Instructions for the task:
Check each line of the listing for the string "range". Copy those where it appears.

((

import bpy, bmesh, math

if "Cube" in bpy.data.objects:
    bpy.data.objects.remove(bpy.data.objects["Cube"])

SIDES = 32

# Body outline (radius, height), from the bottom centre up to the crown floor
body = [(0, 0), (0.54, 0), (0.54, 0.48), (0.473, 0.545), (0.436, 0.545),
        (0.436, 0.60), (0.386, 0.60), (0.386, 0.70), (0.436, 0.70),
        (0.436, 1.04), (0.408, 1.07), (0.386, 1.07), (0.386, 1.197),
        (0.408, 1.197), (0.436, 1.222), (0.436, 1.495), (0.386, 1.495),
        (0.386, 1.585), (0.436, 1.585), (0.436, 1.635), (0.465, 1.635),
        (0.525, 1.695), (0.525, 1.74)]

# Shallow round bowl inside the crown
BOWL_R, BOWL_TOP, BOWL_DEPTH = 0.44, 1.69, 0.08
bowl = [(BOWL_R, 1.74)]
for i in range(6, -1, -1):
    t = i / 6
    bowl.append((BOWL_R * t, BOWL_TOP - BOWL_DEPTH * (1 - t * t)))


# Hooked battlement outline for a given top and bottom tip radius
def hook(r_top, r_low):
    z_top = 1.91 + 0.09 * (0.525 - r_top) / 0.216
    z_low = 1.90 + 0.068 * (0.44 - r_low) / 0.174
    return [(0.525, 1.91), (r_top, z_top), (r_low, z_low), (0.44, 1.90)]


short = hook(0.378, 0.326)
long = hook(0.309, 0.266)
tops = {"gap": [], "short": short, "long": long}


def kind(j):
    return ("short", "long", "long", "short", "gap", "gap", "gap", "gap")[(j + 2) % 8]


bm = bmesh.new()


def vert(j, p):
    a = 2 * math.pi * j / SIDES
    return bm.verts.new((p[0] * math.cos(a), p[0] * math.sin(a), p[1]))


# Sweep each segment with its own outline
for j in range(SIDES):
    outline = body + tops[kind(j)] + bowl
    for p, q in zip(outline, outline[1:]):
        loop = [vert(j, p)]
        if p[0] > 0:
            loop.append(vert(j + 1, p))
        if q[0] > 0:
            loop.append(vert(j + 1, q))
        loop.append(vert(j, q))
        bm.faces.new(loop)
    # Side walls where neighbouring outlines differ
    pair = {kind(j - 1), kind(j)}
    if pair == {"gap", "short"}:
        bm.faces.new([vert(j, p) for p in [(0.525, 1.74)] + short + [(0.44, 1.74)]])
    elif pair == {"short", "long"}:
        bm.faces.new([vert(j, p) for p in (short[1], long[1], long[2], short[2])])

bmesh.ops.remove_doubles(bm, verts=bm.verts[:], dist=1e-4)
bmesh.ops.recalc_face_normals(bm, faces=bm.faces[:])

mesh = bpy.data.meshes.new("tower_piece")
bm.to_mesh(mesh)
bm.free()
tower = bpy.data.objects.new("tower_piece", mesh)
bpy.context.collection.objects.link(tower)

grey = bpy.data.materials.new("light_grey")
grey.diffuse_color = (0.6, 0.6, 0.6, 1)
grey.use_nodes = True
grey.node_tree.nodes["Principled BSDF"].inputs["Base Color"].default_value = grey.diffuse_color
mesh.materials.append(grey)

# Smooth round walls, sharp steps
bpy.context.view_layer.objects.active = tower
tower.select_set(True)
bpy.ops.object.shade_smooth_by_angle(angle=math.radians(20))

))

Reply to the exercise:
for i in range(6, -1, -1):
for j in range(SIDES):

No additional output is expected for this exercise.